Exercise objective:
Repeat, word for word, all the data that follows, and exclude the pictures.

=== Begin Enclosure ===

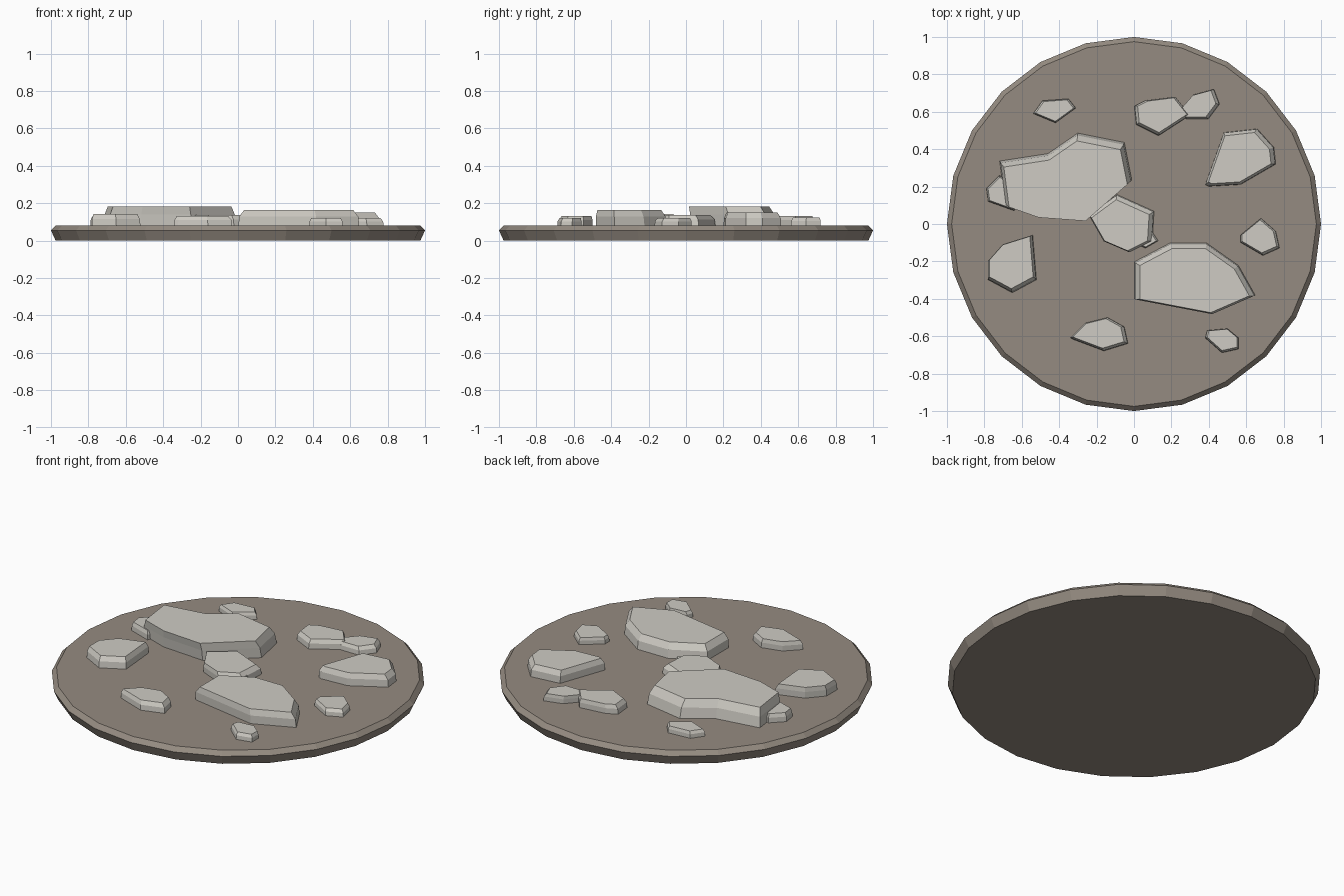
import bpy, bmesh, math

if "Cube" in bpy.data.objects:
    bpy.data.objects.remove(bpy.data.objects["Cube"])


def loft(name, rings, color):
    """Closed solid through a stack of equal-length point rings."""
    bm = bmesh.new()
    vs = [[bm.verts.new(p) for p in r] for r in rings]
    n = len(vs[0])
    bm.faces.new(vs[0][::-1])
    bm.faces.new(vs[-1])
    for a, b in zip(vs, vs[1:]):
        for i in range(n):
            j = (i + 1) % n
            bm.faces.new((a[i], a[j], b[j], b[i]))
    bmesh.ops.recalc_face_normals(bm, faces=bm.faces[:])
    me = bpy.data.meshes.new(name)
    bm.to_mesh(me)
    bm.free()
    me.materials.append(color)
    ob = bpy.data.objects.new(name, me)
    bpy.context.collection.objects.link(ob)
    return ob


def material(name, rgb):
    m = bpy.data.materials.new(name)
    m.diffuse_color = (*rgb, 1)
    m.use_nodes = True
    m.node_tree.nodes["Principled BSDF"].inputs["Base Color"].default_value = m.diffuse_color
    return m


earth = material("earth", (0.30, 0.26, 0.22))
stone = material("stone", (0.62, 0.60, 0.55))


def slab(name, top, outline, shift=(0, 0), inset=0.88):
    """Chamfered stone; outline is clockwise, in hundredths of a unit."""
    pts = [(x / 100, y / 100) for x, y in outline][::-1]
    cx = sum(p[0] for p in pts) / len(pts)
    cy = sum(p[1] for p in pts) / len(pts)
    rings = []
    for s, z, k in ((1, 0.06, 0), (0.98, 0.08 + (top - 0.08) * 0.58, 0.4), (inset, top, 1)):
        rings.append([(cx + (x - cx) * s + shift[0] * k / 100,
                       cy + (y - cy) * s + shift[1] * k / 100, z) for x, y in pts])
    return loft(name, rings, stone)


# Round base: 24 sides with a chamfered rim
loft("round_base", [[(r * math.cos(i * math.pi / 12), r * math.sin(i * math.pi / 12), z)
                     for i in range(24)]
                    for r, z in ((0.975, 0), (1.0, 0.055), (0.975, 0.08))], earth)

# Large flat slabs
slab("large_slab_back", 0.183, [(-72, 34), (-46, 38), (-30, 49), (-5, 44), (-1, 24),
                                (-25, 3), (-52, 5), (-69, 11)], (0, -3), 0.93)
slab("large_slab_front", 0.163, [(0, -20), (19, -10), (39, -10), (56, -22), (65, -38),
                                 (42, -48), (0, -40)], (0, -1.5), 0.9)

# Medium stones
slab("centre_stone", 0.137, [(-24, 5), (-9, 16), (11, 7), (10, -9), (-2, -15), (-16, -9)],
     (-1, -1))
slab("right_stone", 0.15, [(38, 21), (48, 49), (66, 51), (75, 41), (76, 32), (57, 21), (40, 20)],
     (-0.5, 0))
slab("left_stone", 0.143, [(-78, -20), (-70, -11), (-54, -6), (-52, -30), (-65, -37), (-78, -30)],
     (-0.5, 1), 0.9)
slab("back_stone", 0.133, [(0, 63), (6, 66), (22, 68), (30, 58), (13, 47), (1, 53)], (0.5, 0.5))
slab("front_stone", 0.133, [(-34, -61), (-26, -53), (-14, -50), (-5, -55), (-3, -64),
                            (-16, -68), (-32, -62)], (-0.5, 0.5))

# Small stones
slab("small_stone_centre", 0.115, [(2, -11), (9, -3), (13, -9), (6, -13)], (0, 0), 0.8)
slab("small_stone_left", 0.13, [(-79, 19), (-72, 26), (-60, 20), (-64, 7), (-78, 12)])
slab("small_stone_back_left", 0.12, [(-54, 59), (-49, 66), (-35, 67), (-31, 62), (-42, 54)])
slab("small_stone_back_right", 0.125, [(25, 61), (32, 69), (43, 72), (46, 64), (40, 56), (28, 56)],
     (-1, 0.5))
slab("small_stone_right", 0.12, [(57, -6), (68, 3), (76, -4), (78, -13), (69, -17), (57, -10)],
     (-0.5, 0.5))
slab("small_stone_front", 0.12, [(38, -61), (39, -57), (50, -56), (56, -61), (56, -67), (47, -69)],
     (0, 0.5))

=== End Enclosure ===

Result of this task:
import bpy, bmesh, math

if "Cube" in bpy.data.objects:
    bpy.data.objects.remove(bpy.data.objects["Cube"])


def loft(name, rings, color):
    """Closed solid through a stack of equal-length point rings."""
    bm = bmesh.new()
    vs = [[bm.verts.new(p) for p in r] for r in rings]
    n = len(vs[0])
    bm.faces.new(vs[0][::-1])
    bm.faces.new(vs[-1])
    for a, b in zip(vs, vs[1:]):
        for i in range(n):
            j = (i + 1) % n
            bm.faces.new((a[i], a[j], b[j], b[i]))
    bmesh.ops.recalc_face_normals(bm, faces=bm.faces[:])
    me = bpy.data.meshes.new(name)
    bm.to_mesh(me)
    bm.free()
    me.materials.append(color)
    ob = bpy.data.objects.new(name, me)
    bpy.context.collection.objects.link(ob)
    return ob


def material(name, rgb):
    m = bpy.data.materials.new(name)
    m.diffuse_color = (*rgb, 1)
    m.use_nodes = True
    m.node_tree.nodes["Principled BSDF"].inputs["Base Color"].default_value = m.diffuse_color
    return m


earth = material("earth", (0.30, 0.26, 0.22))
stone = material("stone", (0.62, 0.60, 0.55))


def slab(name, top, outline, shift=(0, 0), inset=0.88):
    """Chamfered stone; outline is clockwise, in hundredths of a unit."""
    pts = [(x / 100, y / 100) for x, y in outline][::-1]
    cx = sum(p[0] for p in pts) / len(pts)
    cy = sum(p[1] for p in pts) / len(pts)
    rings = []
    for s, z, k in ((1, 0.06, 0), (0.98, 0.08 + (top - 0.08) * 0.58, 0.4), (inset, top, 1)):
        rings.append([(cx + (x - cx) * s + shift[0] * k / 100,
                       cy + (y - cy) * s + shift[1] * k / 100, z) for x, y in pts])
    return loft(name, rings, stone)


# Round base: 24 sides with a chamfered rim
loft("round_base", [[(r * math.cos(i * math.pi / 12), r * math.sin(i * math.pi / 12), z)
                     for i in range(24)]
                    for r, z in ((0.975, 0), (1.0, 0.055), (0.975, 0.08))], earth)

# Large flat slabs
slab("large_slab_back", 0.183, [(-72, 34), (-46, 38), (-30, 49), (-5, 44), (-1, 24),
                                (-25, 3), (-52, 5), (-69, 11)], (0, -3), 0.93)
slab("large_slab_front", 0.163, [(0, -20), (19, -10), (39, -10), (56, -22), (65, -38),
                                 (42, -48), (0, -40)], (0, -1.5), 0.9)

# Medium stones
slab("centre_stone", 0.137, [(-24, 5), (-9, 16), (11, 7), (10, -9), (-2, -15), (-16, -9)],
     (-1, -1))
slab("right_stone", 0.15, [(38, 21), (48, 49), (66, 51), (75, 41), (76, 32), (57, 21), (40, 20)],
     (-0.5, 0))
slab("left_stone", 0.143, [(-78, -20), (-70, -11), (-54, -6), (-52, -30), (-65, -37), (-78, -30)],
     (-0.5, 1), 0.9)
slab("back_stone", 0.133, [(0, 63), (6, 66), (22, 68), (30, 58), (13, 47), (1, 53)], (0.5, 0.5))
slab("front_stone", 0.133, [(-34, -61), (-26, -53), (-14, -50), (-5, -55), (-3, -64),
                            (-16, -68), (-32, -62)], (-0.5, 0.5))

# Small stones
slab("small_stone_centre", 0.115, [(2, -11), (9, -3), (13, -9), (6, -13)], (0, 0), 0.8)
slab("small_stone_left", 0.13, [(-79, 19), (-72, 26), (-60, 20), (-64, 7), (-78, 12)])
slab("small_stone_back_left", 0.12, [(-54, 59), (-49, 66), (-35, 67), (-31, 62), (-42, 54)])
slab("small_stone_back_right", 0.125, [(25, 61), (32, 69), (43, 72), (46, 64), (40, 56), (28, 56)],
     (-1, 0.5))
slab("small_stone_right", 0.12, [(57, -6), (68, 3), (76, -4), (78, -13), (69, -17), (57, -10)],
     (-0.5, 0.5))
slab("small_stone_front", 0.12, [(38, -61), (39, -57), (50, -56), (56, -61), (56, -67), (47, -69)],
     (0, 0.5))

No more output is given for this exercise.